The contrast mechanism of CNTs embedded in a polymer matrix is studied through extensive experiments. Surface and cross-sectional SEM imaging, beam-induced current measurement, focussed ion beam milling, and Monte Carlo simulations are used. In particular, a concept of ‘third crossover energy’ is proposed to account for the high resolution subsurface imaging of CNTs achieved by a high energy electron beam. This technique can help establish SEM as a practical method to provide quantitative 3D information on CNT dispersions in polymer composites. Additionally, it has an imaging depth of up to 1 µm.

Improved throughput

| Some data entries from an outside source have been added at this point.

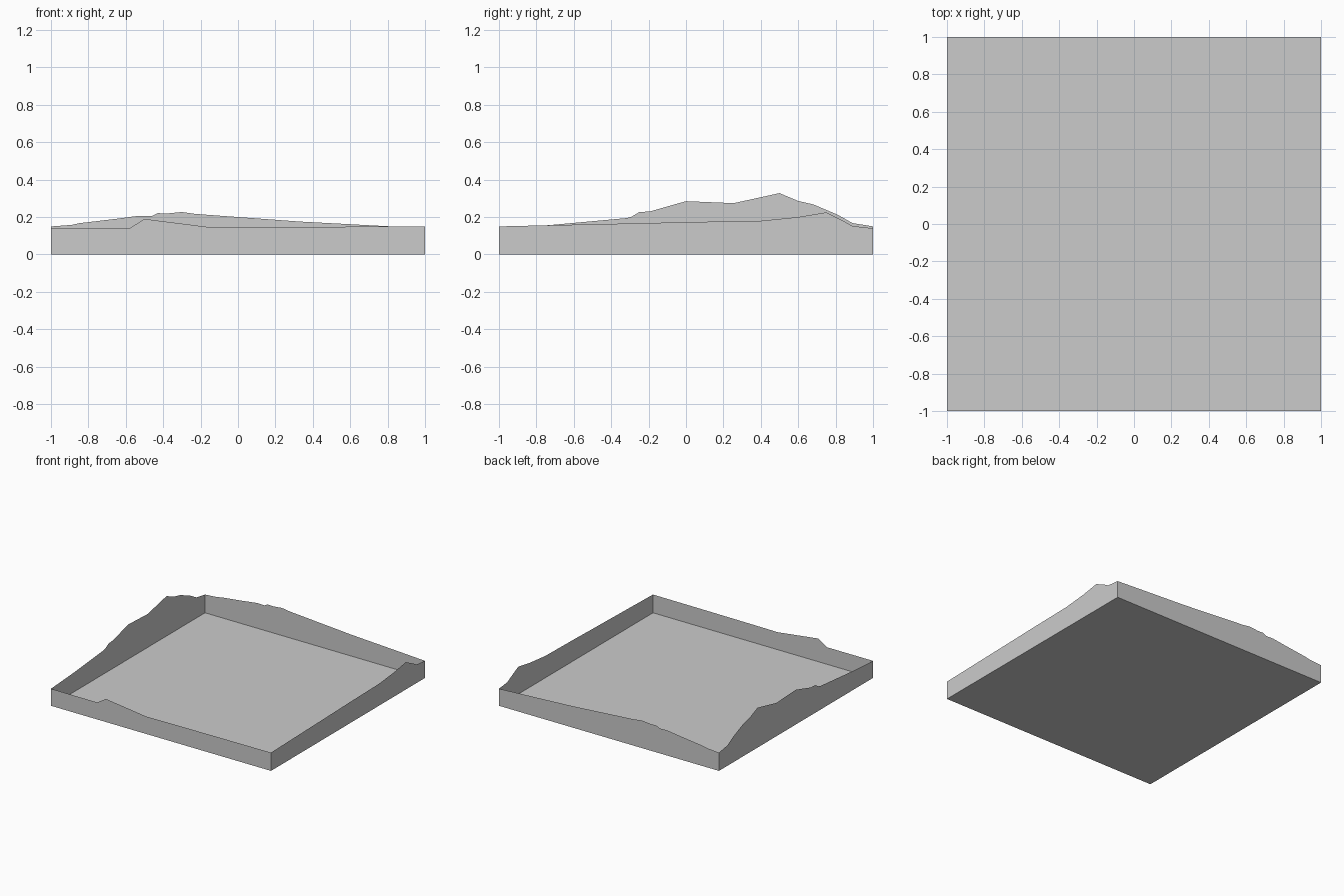
import bpy
import bmesh

if "Cube" in bpy.data.objects:
    bpy.data.objects.remove(bpy.data.objects["Cube"])


def make_sheet(name, points):
    """One flat polygon as its own object, triangulated so concave outlines stay clean."""
    mesh = bpy.data.meshes.new(name)
    bm = bmesh.new()
    bm.faces.new([bm.verts.new(p) for p in points])
    bmesh.ops.triangulate(bm, faces=bm.faces[:])
    bm.to_mesh(mesh)
    bm.free()
    obj = bpy.data.objects.new(name, mesh)
    bpy.context.collection.objects.link(obj)
    return obj


def make_wall(name, profile, place, flip=False):
    """Wall standing on z = 0 whose top edge follows a terrain profile of (distance, height)."""
    outline = [(-1, 0), (1, 0)] + profile[::-1]
    points = [place(d, z) for d, z in outline]
    make_sheet(name, points[::-1] if flip else points)


# Terrain skyline along each side
front = [(-1, .14), (-.58, .14), (-.55, .155), (-.53, .163), (-.5, .19),
         (-.47, .165), (-.44, .14), (-.1, .14), (0, .145), (.5, .148), (1, .15)]
back = [(-1, .15), (-.89, .158), (-.85, .167), (-.7, .172), (-.64, .192),
        (-.53, .207), (-.46, .205), (-.43, .221), (-.38, .219), (-.3, .227),
        (-.23, .217), (-.1, .2), (.33, .176), (.6, .16), (.82, .15), (1, .14)]
right = [(-1, .15), (-.7, .157), (-.2, .168), (0, .173), (.4, .18), (.53, .188),
         (.6, .2), (.7, .215), (.75, .225), (.8, .195), (.85, .175),
         (.89, .152), (1, .14)]
left = [(-1, .14), (-.73, .157), (-.3, .196), (-.25, .227), (-.08, .235),
        (-.03, .25), (0, .285), (.31, .246), (.36, .27), (.44, .31), (.5, .328),
        (.54, .285), (.6, .286), (.64, .27), (.68, .268), (.77, .225),
        (.81, .213), (.89, .168), (1, .15)]

make_wall("front_wall", front, lambda d, z: (d, -1, z))
make_wall("back_wall", back, lambda d, z: (d, 1, z), flip=True)
make_wall("right_wall", right, lambda d, z: (1, d, z))
make_wall("left_wall", left, lambda d, z: (-1, d, z), flip=True)

# Flat base, facing down
make_sheet("base", [(-1, -1, 0), (-1, 1, 0), (1, 1, 0), (1, -1, 0)])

Compared to the team's previous work on subsurface imaging based on electric force microscopy (Minhua Zhao et al. 2010), the current technique has a much higher throughput and more quantitative depth information. Yet, the application of these techniques is not limited to CNT-polymer composites. They are generally applicable to the subsurface imaging of conducting nanostructures embedded in a dielectric matrix e.g. graphene polymer composites or integrated circuit conductors covered by a dielectric layer. This may have significant implications in non-destructive imaging of silicon nanostructures embedded in silicon oxide for single electron transistors or high resolution SEM overlay metrology.

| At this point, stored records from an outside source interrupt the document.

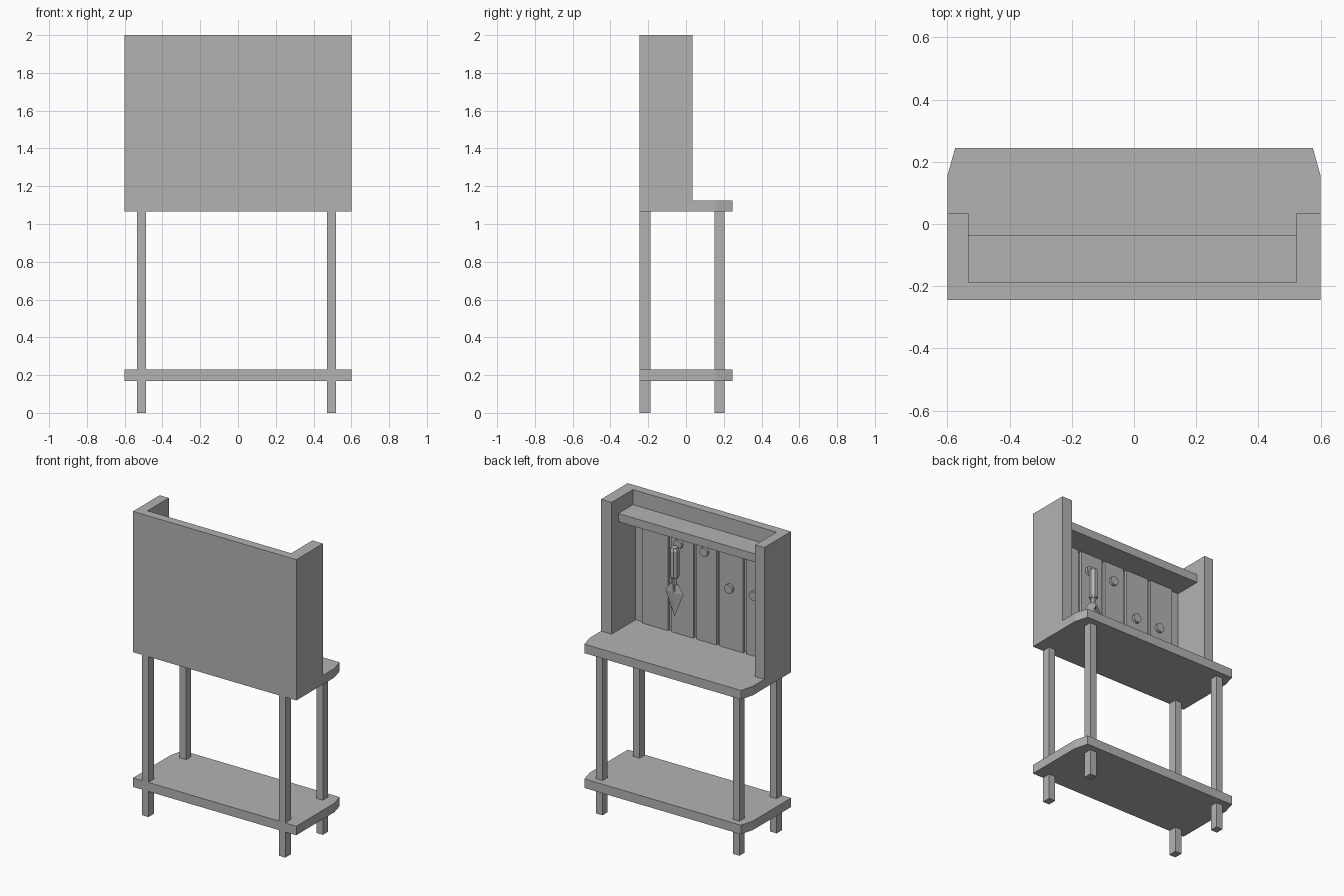
import bpy, bmesh, math
from mathutils import Matrix

if "Cube" in bpy.data.objects:
    bpy.data.objects.remove(bpy.data.objects["Cube"])

grey = bpy.data.materials.new("plain grey")
grey.use_nodes = True
colour = (0.45, 0.45, 0.45, 1)
grey.diffuse_color = colour
grey.node_tree.nodes["Principled BSDF"].inputs["Base Color"].default_value = colour


def finish(name, bm):
    bmesh.ops.recalc_face_normals(bm, faces=bm.faces)
    mesh = bpy.data.meshes.new(name)
    bm.to_mesh(mesh)
    bm.free()
    mesh.materials.append(grey)
    obj = bpy.data.objects.new(name, mesh)
    bpy.context.collection.objects.link(obj)
    return obj


def box(name, x0, x1, y0, y1, z0, z1):
    bm = bmesh.new()
    bmesh.ops.create_cube(bm, size=1)
    for v in bm.verts:
        v.co.x = x1 if v.co.x > 0 else x0
        v.co.y = y1 if v.co.y > 0 else y0
        v.co.z = z1 if v.co.z > 0 else z0
    return finish(name, bm)


def slab(name, z0, z1):
    # board with clipped corners on the working side
    outline = [(-0.6, -0.245), (0.6, -0.245), (0.6, 0.155),
               (0.575, 0.245), (-0.575, 0.245), (-0.6, 0.155)]
    bm = bmesh.new()
    face = bm.faces.new([bm.verts.new((x, y, z0)) for x, y in outline])
    top = bmesh.ops.extrude_face_region(bm, geom=[face])["geom"]
    for v in top:
        if isinstance(v, bmesh.types.BMVert):
            v.co.z = z1
    return finish(name, bm)


def lathe(name, rings, centre, sides, turn=0.0):
    # stacked rings of (z, half width, half depth), capped at both ends
    bm = bmesh.new()
    loops = []
    for z, rx, ry in rings:
        angles = [turn + math.tau * i / sides for i in range(sides)]
        loops.append([bm.verts.new((centre[0] + rx * math.cos(a),
                                    centre[1] + ry * math.sin(a), z)) for a in angles])
    for low, high in zip(loops, loops[1:]):
        for i in range(sides):
            j = (i + 1) % sides
            bm.faces.new((low[i], low[j], high[j], high[i]))
    bm.faces.new(loops[0])
    bm.faces.new(loops[-1])
    return finish(name, bm)


# Work surface, lower board and legs
slab("bench_top", 1.065, 1.125)
slab("lower_board", 0.17, 0.23)
for side, x0, x1 in (("right", -0.535, -0.487), ("left", 0.471, 0.519)):
    box(f"{side}_front_leg", x0, x1, -0.245, -0.187, 0, 1.065)
    box(f"{side}_back_leg", x0, x1, 0.15, 0.203, 0, 1.065)

# Hutch: walls, back panel, top rail and shelf
box("right_wall", -0.6, -0.533, -0.245, 0.035, 1.065, 2)
box("left_wall", 0.522, 0.6, -0.245, 0.035, 1.065, 2)
box("back_panel", -0.533, 0.522, -0.245, -0.218, 1.065, 2)
box("top_rail", -0.533, 0.522, -0.218, -0.188, 1.85, 2)
box("upper_shelf", -0.533, 0.522, -0.218, -0.035, 1.845, 1.9)

# Planks with narrow gaps between them
edges = [0.475, 0.262, 0.075, -0.096, -0.29, -0.483]
for i, (a, b) in enumerate(zip(edges, edges[1:])):
    box(f"plank_{i + 1}", b + 0.011, a - 0.011, -0.218, -0.2, 1.125, 1.85)

# Round hanging pegs
for i, (x, z) in enumerate([(0.19, 1.725), (0, 1.725), (-0.183, 1.53), (-0.365, 1.53)]):
    bm = bmesh.new()
    place = Matrix.Translation((x, -0.194, z)) @ Matrix.Rotation(math.pi / 2, 4, "X")
    bmesh.ops.create_cone(bm, cap_ends=True, segments=12, radius1=0.03, radius2=0.03,
                          depth=0.024, matrix=place)
    finish(f"peg_{i + 1}", bm)

# Hanging trowel
spot = (0.193, -0.155)
lathe("trowel_handle", [(1.515, 0.022, 0.022), (1.53, 0.03, 0.03), (1.7, 0.03, 0.03),
                        (1.72, 0.022, 0.022)], spot, 8, math.pi / 8)
lathe("trowel_neck", [(1.43, 0.018, 0.018), (1.52, 0.018, 0.018)], spot, 6)
lathe("trowel_blade", [(1.265, 0.003, 0.003), (1.42, 0.066, 0.016),
                       (1.475, 0.03, 0.018)], spot, 4)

Improving resolution

One of the challenges for subsurface imaging under SEM is that spatial resolution at a deeper location is reduced due to the scattering of electrons in materials. The team are continuing their efforts in this field and have stronger evidence regarding the existence of ‘third crossover energy’. Stay tuned.

The researchers presented their work in the journal Nanotechnology 26 085703.

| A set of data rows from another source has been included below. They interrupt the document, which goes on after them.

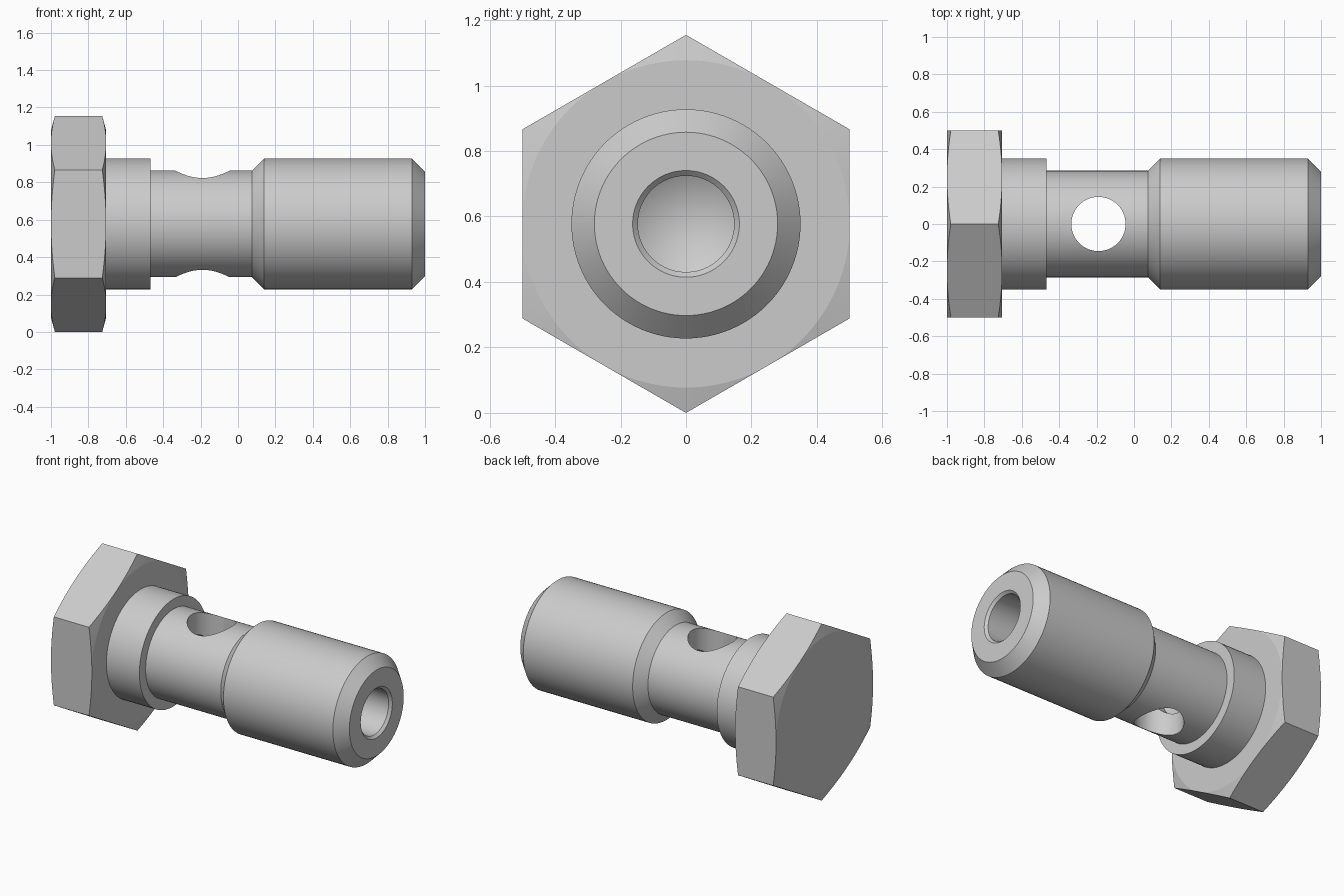
import bpy
import bmesh
import math
from math import sin, cos, pi, radians
from mathutils import Matrix

cube = bpy.data.objects.get("Cube")
if cube:
    bpy.data.objects.remove(cube, do_unlink=True)

AXIS_Z = 1 / math.sqrt(3)      # half the head's corner-to-corner width

steel = bpy.data.materials.new("plain steel")
steel.use_nodes = True
GREY = (0.6, 0.6, 0.6, 1)
steel.diffuse_color = GREY
steel.node_tree.nodes["Principled BSDF"].inputs["Base Color"].default_value = GREY


def lathe(name, profile, sides):
    """Revolve (x, radius) points about the bolt axis; the ends lie on the axis."""
    bm = bmesh.new()
    rings = []
    for x, r in profile:
        angles = [2 * pi * i / sides for i in range(sides)] if r else [0]
        rings.append([bm.verts.new((x, r * sin(a), r * cos(a))) for a in angles])
    for a, b in zip(rings, rings[1:]):
        if len(a) == 1 and a is rings[0] and abs(a[0].co.x - b[0].co.x) < 1e-6:
            bm.faces.new(b)                       # flat start cap
            continue
        if len(b) == 1 and abs(a[0].co.x - b[0].co.x) < 1e-6:
            bm.faces.new(a)                       # flat end cap
            continue
        for i in range(sides):
            j = (i + 1) % sides
            quad = [a[i % len(a)], a[j % len(a)], b[j % len(b)], b[i % len(b)]]
            bm.faces.new(list(dict.fromkeys(quad)))
    for v in [v for v in bm.verts if not v.link_faces]:
        bm.verts.remove(v)
    bmesh.ops.recalc_face_normals(bm, faces=bm.faces)
    mesh = bpy.data.meshes.new(name)
    bm.to_mesh(mesh)
    bm.free()
    mesh.materials.append(steel)
    obj = bpy.data.objects.new(name, mesh)
    obj.location.z = AXIS_Z
    bpy.context.collection.objects.link(obj)
    return obj


def combine(target, tool, operation):
    """Apply a boolean and discard the tool object."""
    bpy.context.view_layer.update()
    mod = target.modifiers.new("cut", 'BOOLEAN')
    mod.object, mod.operation, mod.solver = tool, operation, 'EXACT'
    bpy.context.view_layer.objects.active = target
    bpy.ops.object.modifier_apply(modifier=mod.name)
    bpy.data.objects.remove(tool, do_unlink=True)


def smooth(obj):
    bpy.ops.object.select_all(action='DESELECT')
    obj.select_set(True)
    bpy.context.view_layer.objects.active = obj
    bpy.ops.object.shade_smooth_by_angle(angle=radians(10))


# Hexagonal head, both ends chamfered by a turned blank
BACK, FRONT, FLAT, RIM = -1.0, -0.705, 0.5, 0.65
drop = (RIM - FLAT) * math.tan(radians(15))
head = lathe("hex_head", [(BACK, 0), (BACK, AXIS_Z), (FRONT, AXIS_Z), (FRONT, 0)], 6)
blank = lathe("head_blank", [(BACK, 0), (BACK, FLAT), (BACK + drop, RIM),
                             (FRONT - drop, RIM), (FRONT, FLAT), (FRONT, 0)], 128)
combine(head, blank, 'INTERSECT')
smooth(head)

# Shank: collar, neck, threaded end and blind drilled bore in one profile
BORE = 0.147
shank = lathe("shank", [
    (-0.72, 0), (-0.72, 0.35), (-0.467, 0.35), (-0.467, 0.285),
    (0.075, 0.285), (0.14, 0.35), (0.93, 0.35), (1.0, 0.28),
    (1.0, 0.163), (0.984, BORE), (-0.34, BORE), (-0.425, 0)], 96)

# Cross hole straight through the neck
drill = lathe("cross_drill", [(-1, 0), (-1, 0.145), (1, 0.145), (1, 0)], 64)
drill.matrix_world = Matrix.Translation((-0.19, 0, AXIS_Z)) @ Matrix.Rotation(pi / 2, 4, 'Y')
combine(shank, drill, 'DIFFERENCE')
smooth(shank)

Further reading

Characterizing the subsurface of polymer nanocomposites (Feb 2015)
Multifrequency atomic force microscopy: material properties on the nanoscale (Nov 2014)
Exploring the photocatalytic properties of titania and graphene nanocomposites (July 2014)